Study material:
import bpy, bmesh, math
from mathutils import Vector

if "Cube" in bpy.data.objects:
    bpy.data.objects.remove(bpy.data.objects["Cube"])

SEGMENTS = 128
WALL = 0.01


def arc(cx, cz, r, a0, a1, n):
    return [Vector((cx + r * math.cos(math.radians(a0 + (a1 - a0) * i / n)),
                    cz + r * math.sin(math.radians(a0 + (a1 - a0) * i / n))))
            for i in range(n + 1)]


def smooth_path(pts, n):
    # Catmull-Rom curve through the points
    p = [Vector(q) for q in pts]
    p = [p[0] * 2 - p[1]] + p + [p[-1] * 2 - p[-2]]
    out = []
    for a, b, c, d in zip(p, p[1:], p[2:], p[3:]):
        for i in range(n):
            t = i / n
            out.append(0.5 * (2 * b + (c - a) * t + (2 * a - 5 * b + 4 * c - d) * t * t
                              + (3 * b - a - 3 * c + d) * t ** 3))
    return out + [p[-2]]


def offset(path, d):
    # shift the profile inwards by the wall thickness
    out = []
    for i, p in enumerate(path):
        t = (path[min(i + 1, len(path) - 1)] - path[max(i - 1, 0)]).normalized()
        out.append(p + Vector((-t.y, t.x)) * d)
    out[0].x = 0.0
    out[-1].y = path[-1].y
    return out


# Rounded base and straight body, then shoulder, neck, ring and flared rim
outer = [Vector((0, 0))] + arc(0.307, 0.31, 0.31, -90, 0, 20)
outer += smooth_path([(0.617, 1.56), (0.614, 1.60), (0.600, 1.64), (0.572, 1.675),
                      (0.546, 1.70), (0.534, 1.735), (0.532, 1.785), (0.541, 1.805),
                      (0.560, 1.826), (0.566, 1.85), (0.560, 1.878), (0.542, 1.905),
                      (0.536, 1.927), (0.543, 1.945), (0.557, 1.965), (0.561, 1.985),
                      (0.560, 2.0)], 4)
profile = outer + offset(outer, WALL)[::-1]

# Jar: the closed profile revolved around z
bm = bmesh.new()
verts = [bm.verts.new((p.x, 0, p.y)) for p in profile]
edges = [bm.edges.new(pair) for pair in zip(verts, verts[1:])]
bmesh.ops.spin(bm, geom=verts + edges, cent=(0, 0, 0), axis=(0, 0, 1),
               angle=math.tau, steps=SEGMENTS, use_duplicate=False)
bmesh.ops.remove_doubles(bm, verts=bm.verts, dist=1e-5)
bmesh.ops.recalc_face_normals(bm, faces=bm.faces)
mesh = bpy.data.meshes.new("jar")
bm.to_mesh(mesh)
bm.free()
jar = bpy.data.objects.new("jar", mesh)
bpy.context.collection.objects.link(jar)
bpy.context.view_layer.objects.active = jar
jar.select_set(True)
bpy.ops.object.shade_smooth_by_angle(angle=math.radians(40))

What to work on:
Out of the records above, pull each line containing the word "return".

Result of the task:
    return [Vector((cx + r * math.cos(math.radians(a0 + (a1 - a0) * i / n)),
    return out + [p[-2]]
    return out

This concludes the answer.